Duties of employers
The Pensions Regulator has been writing to employers to inform them of their staging date, but businesses can also ask their payroll provider for their staging date or visit The Pensions Regulator website to find it.
When The Pensions Regulator writes to an employer, that business must provide the regulator with a point of contact. The primary contact should be the employer; the secondary contact can be the payroll provider. It is possible to nominate a contact on The Pension Regulator website.
Employers have to assess all their staff for eligibility but they may not have to enrol them automatically. This table outlines an employer’s duties depending on the salary of the employee.
It is against the law to try to influence staff into opting out of the pension scheme and employers are charged with carrying out a full assessment of all staff when the staging date is reached.
It may be that a business does not have to enrol anyone automatically, but there will still be other duties to fulfil for your employees and The Pension Regulator.
Companies need to calculate the pensions through their payroll provider; however it is the employer’s responsibility to decide whom it wishes to use to provide a pension for its employees.
The government has set up a pension scheme called the National Employment Savings Trust (NEST) to accept all small employers wishing to use the scheme for automatic enrolment.

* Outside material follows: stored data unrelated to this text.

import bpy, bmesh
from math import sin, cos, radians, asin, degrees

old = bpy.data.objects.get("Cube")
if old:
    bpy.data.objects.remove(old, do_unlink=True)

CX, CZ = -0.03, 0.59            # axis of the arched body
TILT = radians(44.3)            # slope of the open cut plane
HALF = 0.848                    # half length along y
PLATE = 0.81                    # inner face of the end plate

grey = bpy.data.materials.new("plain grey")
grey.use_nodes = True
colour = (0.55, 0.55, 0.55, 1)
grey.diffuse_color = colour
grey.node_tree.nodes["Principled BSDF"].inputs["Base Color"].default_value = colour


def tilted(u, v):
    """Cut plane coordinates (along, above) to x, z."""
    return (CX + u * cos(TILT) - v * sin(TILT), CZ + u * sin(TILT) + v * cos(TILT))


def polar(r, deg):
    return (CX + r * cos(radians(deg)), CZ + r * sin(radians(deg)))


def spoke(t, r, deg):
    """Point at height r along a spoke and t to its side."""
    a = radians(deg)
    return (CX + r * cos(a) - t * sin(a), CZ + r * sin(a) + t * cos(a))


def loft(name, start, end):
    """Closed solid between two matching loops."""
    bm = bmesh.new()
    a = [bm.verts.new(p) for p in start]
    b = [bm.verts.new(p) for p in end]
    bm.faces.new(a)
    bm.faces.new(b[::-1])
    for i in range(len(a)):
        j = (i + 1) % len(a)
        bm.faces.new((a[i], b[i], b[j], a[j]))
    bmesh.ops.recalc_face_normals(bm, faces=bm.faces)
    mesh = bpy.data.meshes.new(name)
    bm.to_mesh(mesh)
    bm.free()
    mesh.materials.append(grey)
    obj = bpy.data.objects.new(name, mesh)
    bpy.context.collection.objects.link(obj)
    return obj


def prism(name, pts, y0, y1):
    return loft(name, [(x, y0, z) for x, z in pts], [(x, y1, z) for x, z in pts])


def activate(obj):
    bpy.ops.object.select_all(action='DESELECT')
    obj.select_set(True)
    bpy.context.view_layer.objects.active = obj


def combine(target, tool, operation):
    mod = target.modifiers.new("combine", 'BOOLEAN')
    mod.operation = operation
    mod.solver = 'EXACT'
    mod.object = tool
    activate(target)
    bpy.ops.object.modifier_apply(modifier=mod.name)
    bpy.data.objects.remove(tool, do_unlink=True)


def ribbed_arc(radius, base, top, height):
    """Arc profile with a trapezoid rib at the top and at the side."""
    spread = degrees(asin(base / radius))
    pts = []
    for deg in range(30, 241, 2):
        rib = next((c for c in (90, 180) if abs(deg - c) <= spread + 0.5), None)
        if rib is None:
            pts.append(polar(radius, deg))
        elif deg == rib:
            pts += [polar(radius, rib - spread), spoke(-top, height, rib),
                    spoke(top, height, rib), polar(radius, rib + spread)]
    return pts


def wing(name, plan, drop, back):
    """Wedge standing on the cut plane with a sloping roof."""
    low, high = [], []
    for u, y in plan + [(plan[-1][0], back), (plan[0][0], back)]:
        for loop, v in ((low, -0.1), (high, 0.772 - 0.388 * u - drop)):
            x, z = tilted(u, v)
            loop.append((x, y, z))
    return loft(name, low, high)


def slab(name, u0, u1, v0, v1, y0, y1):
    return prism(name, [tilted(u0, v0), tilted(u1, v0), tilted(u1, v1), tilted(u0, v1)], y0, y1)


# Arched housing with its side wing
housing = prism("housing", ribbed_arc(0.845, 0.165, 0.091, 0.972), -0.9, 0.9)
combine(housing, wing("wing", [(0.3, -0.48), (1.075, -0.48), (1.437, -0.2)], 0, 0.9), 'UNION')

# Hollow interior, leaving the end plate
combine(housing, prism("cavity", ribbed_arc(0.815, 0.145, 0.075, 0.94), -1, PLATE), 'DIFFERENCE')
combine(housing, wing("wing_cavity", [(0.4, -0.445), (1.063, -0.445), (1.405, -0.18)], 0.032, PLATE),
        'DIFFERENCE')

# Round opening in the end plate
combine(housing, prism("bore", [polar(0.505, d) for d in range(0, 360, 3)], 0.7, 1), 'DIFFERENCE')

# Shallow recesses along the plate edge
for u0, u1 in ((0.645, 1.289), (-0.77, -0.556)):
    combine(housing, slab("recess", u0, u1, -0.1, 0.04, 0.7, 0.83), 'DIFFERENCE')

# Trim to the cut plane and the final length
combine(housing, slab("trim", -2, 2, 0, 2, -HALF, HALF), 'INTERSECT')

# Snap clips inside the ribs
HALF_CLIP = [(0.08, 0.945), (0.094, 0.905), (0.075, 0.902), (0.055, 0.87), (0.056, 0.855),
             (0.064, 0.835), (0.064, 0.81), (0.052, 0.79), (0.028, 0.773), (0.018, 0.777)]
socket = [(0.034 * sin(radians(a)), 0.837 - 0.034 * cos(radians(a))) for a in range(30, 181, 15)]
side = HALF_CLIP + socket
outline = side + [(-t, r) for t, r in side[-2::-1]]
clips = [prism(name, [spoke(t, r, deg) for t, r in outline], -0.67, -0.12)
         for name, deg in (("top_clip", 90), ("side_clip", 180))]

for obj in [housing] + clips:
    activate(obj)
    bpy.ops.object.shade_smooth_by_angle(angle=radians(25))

This is one option, and there are other providers available. There are more details on choosing a pension scheme here.
What the costs are
For automatic enrolment there are minimum contributions as outlined in this table that a business has to pay in order to comply with its duties.
The amount an employer needs to pay into the pension scheme is based on the employee’s gross pay.
The costs for the pension are based on three people paying in: the employer, the employee and the government. All three parties contribute on a percentage, which is detailed here. The percentage contribution does not have to be paid on the whole salary. It can be paid on something called “qualifying earnings”. Using qualifying earnings means that the employer only pays a pension contribution on part of the gross salary, rather than the whole salary.
Records and compliance
Businesses are obliged to keep records for their automatic enrolment activities including correspondence to employees, information sent to the pension provider and copies of any opt-out requests.
Information has to be sent to the pension provider and payment for the pension contributions must be made on time.
Employers must also complete the declaration of compliance with The Pensions Regulator within five months of their staging date.
It is worth remembering that payroll providers may be able to complete many of the above tasks for an employer.
A spokeswoman for Way2paye says: “We are already working with a few clients who have already had their staging date of June 1, 2015. We have had various meetings with The Pension Regulator and will be able to guide all clients through this process in the future.
“Way2paye will be able to calculate any chosen pension scheme for our clients within our payroll software. However, for clients wishing us to carry out various required tasks, we are currently using NEST and we can guide you through the enrolment process and assist you where possible.”